Those infallible indicators of urban squalor, at least around here: omnipresent (and oppressive) graffiti; homeless camps; garbage in the parks, streets, and strewn across the sidewalks; and discarded junk everywhere (ranging from small car parts through furniture and fridges to entire old trucks). All of these now dominate public spaces in my neighborhood; all of them are all-too-tangible symptoms of an almost completely broken social safety net and a deeply fractured, fragmented society where social services and policing (etc.) have basically disappeared.
On all counts my neighborhood’s one of the worst in Oakland (which is saying something); on all counts it’s gotten a lot worse in the past four years. I can’t walk the three blocks to Kefa Coffee any more without having to squeeze past several huge broken abandoned old trailers full of junk, or to walk past or through at least three rat-infested homeless camps (there are two well-hidden ones on our block alone), to wade through garbage (especially at the intersection of East 7th and Kennedy or at the end of the little 29th Avenue under crossing as it emerges (past a homeless camp) onto the Streets Of Jingletown Proper (straight across from the huge battered old abandoned trailer on 29th), or to pass under ten-foot-high graffitied tags on every wall I pass (and sprayed or carved at smaller scale into many of the trees as well).
It all feels like some sort of creeping apocalypse, but we can always tell ourselves that at least the murder rate is only about a third of what it was twenty years ago, when the streets were cleaner and the homeless far fewer.

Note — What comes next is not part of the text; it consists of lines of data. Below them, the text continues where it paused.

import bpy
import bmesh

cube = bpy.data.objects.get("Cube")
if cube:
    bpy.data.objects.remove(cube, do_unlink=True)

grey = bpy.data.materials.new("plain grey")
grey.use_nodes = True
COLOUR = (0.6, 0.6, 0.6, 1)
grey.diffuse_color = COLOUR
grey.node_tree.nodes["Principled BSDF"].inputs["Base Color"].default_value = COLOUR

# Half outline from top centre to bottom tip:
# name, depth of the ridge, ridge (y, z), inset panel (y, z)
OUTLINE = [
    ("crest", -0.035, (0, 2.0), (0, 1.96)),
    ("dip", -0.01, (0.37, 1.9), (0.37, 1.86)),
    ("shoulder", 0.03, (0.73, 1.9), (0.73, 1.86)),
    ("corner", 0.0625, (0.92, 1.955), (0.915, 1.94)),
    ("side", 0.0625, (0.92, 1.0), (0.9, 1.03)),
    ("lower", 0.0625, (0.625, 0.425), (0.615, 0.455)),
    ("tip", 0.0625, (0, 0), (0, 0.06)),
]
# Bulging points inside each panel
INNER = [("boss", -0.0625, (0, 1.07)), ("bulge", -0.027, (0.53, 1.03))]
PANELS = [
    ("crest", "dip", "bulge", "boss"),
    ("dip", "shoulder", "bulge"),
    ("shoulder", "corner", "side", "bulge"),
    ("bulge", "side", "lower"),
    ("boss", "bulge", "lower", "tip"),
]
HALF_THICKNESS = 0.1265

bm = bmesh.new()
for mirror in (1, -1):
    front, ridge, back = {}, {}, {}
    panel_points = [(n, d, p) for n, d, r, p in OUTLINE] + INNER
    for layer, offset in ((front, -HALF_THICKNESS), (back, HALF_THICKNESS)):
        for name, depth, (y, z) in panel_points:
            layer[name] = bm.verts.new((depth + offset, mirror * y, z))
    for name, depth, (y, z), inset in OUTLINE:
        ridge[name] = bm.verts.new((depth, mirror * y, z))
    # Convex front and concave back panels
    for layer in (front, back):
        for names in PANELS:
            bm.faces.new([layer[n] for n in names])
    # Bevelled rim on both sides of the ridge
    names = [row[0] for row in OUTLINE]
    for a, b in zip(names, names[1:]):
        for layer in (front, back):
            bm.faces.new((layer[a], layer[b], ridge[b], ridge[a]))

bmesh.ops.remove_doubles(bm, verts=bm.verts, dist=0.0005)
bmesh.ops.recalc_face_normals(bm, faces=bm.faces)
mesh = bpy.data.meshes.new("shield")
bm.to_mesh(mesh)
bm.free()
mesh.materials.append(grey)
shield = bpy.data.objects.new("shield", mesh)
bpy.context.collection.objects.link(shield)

Well that’s the optimistic view, anyway.
Labels: america, life, local, oakland
Massimo Vignelli dies, and his NYT obit prominently features The Map — his early 1970’s reworking of the New York Subway system map, a thing of beauty I’ve admired for years. But the obit also notes that many of its intended users disliked it, and it was quickly withdrawn by popular demand — surely the very symptom of a poor design (as opposed to art).
And yet the obit makes it clear that the design community holds it up as canonical good design:
"The architecture critic Paul Goldberger, writing on The New Yorker magazine’s website about the map’s revival, called the original Vignelli design 'more than beautiful.'
'It was,' he said, 'a nearly canonical piece of abstract graphic design.'”
Indeed so — with the emphasis on “abstract”, I guess. Really good design is surely about persuading even the most obstinate skeptic that the design is worth it — without the skeptics even noticing they’re being persuaded. Bad design is surely about hitting the user over the head repeatedly and telling them they’re wrong to feel pain because the aesthetics are so cool.